The task
Once the line with "random.seed(7)" is found in the entries below, print it and each following line exactly, stopping after the line with "ring = abs(u) > 0.99"; print nothing else.

[Source texts of formatted documents]
━━━━

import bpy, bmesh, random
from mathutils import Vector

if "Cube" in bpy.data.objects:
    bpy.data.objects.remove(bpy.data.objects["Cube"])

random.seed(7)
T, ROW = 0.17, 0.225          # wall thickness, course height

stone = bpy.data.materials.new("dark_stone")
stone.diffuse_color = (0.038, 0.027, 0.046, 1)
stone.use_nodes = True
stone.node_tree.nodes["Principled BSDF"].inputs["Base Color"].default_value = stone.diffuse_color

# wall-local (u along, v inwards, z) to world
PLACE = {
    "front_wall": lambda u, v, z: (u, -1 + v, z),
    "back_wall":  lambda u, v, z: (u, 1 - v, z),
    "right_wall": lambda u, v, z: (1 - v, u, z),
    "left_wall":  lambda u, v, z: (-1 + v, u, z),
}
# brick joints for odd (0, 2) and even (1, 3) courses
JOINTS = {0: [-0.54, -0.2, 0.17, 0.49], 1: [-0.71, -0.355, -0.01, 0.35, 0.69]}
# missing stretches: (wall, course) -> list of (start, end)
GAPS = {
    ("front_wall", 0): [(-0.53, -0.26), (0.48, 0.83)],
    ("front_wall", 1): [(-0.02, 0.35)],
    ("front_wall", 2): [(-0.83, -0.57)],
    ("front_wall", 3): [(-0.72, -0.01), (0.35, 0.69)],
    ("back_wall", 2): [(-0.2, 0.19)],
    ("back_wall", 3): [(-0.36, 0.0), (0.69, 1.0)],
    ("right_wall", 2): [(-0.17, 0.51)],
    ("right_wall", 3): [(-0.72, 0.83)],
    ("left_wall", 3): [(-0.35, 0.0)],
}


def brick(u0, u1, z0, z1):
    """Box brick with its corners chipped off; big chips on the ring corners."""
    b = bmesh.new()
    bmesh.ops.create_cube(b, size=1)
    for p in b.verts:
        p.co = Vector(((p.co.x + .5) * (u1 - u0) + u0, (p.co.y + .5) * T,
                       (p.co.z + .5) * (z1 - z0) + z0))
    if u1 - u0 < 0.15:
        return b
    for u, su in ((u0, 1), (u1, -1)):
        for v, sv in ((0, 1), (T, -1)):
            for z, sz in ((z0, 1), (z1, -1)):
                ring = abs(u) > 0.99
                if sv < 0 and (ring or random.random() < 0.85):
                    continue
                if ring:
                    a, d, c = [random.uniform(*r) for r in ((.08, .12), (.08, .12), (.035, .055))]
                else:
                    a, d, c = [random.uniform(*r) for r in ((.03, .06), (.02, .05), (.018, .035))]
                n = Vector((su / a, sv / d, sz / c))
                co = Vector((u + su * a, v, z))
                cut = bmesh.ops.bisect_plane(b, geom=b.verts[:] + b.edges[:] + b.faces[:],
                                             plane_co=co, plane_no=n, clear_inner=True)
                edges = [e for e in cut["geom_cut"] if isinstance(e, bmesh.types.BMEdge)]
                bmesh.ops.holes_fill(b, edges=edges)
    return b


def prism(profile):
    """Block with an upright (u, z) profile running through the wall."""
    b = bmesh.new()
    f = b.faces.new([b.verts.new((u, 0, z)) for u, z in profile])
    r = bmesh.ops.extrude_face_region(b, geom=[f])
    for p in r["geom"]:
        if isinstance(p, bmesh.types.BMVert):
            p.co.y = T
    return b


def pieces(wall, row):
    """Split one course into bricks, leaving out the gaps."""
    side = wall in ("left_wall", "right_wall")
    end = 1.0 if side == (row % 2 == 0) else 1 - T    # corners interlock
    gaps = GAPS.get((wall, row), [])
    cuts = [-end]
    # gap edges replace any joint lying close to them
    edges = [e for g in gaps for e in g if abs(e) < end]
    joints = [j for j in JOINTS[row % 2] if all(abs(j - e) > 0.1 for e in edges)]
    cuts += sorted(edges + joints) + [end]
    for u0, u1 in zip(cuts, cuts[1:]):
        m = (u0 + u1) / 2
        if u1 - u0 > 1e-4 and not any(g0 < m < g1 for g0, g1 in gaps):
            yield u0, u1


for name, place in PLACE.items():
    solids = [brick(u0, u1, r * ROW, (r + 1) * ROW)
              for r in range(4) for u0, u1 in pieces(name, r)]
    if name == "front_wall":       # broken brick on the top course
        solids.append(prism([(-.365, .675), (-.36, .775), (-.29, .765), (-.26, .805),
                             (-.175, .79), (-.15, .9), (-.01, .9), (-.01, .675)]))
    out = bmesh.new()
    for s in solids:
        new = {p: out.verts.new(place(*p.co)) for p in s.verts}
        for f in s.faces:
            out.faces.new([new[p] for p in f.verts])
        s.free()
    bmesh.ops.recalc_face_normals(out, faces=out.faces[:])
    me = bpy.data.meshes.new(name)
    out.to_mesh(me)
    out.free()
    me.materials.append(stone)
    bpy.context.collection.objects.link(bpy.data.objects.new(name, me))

━━━━

Result of this exercise
random.seed(7)
T, ROW = 0.17, 0.225          # wall thickness, course height

stone = bpy.data.materials.new("dark_stone")
stone.diffuse_color = (0.038, 0.027, 0.046, 1)
stone.use_nodes = True
stone.node_tree.nodes["Principled BSDF"].inputs["Base Color"].default_value = stone.diffuse_color

# wall-local (u along, v inwards, z) to world
PLACE = {
    "front_wall": lambda u, v, z: (u, -1 + v, z),
    "back_wall":  lambda u, v, z: (u, 1 - v, z),
    "right_wall": lambda u, v, z: (1 - v, u, z),
    "left_wall":  lambda u, v, z: (-1 + v, u, z),
}
# brick joints for odd (0, 2) and even (1, 3) courses
JOINTS = {0: [-0.54, -0.2, 0.17, 0.49], 1: [-0.71, -0.355, -0.01, 0.35, 0.69]}
# missing stretches: (wall, course) -> list of (start, end)
GAPS = {
    ("front_wall", 0): [(-0.53, -0.26), (0.48, 0.83)],
    ("front_wall", 1): [(-0.02, 0.35)],
    ("front_wall", 2): [(-0.83, -0.57)],
    ("front_wall", 3): [(-0.72, -0.01), (0.35, 0.69)],
    ("back_wall", 2): [(-0.2, 0.19)],
    ("back_wall", 3): [(-0.36, 0.0), (0.69, 1.0)],
    ("right_wall", 2): [(-0.17, 0.51)],
    ("right_wall", 3): [(-0.72, 0.83)],
    ("left_wall", 3): [(-0.35, 0.0)],
}


def brick(u0, u1, z0, z1):
    """Box brick with its corners chipped off; big chips on the ring corners."""
    b = bmesh.new()
    bmesh.ops.create_cube(b, size=1)
    for p in b.verts:
        p.co = Vector(((p.co.x + .5) * (u1 - u0) + u0, (p.co.y + .5) * T,
                       (p.co.z + .5) * (z1 - z0) + z0))
    if u1 - u0 < 0.15:
        return b
    for u, su in ((u0, 1), (u1, -1)):
        for v, sv in ((0, 1), (T, -1)):
            for z, sz in ((z0, 1), (z1, -1)):
                ring = abs(u) > 0.99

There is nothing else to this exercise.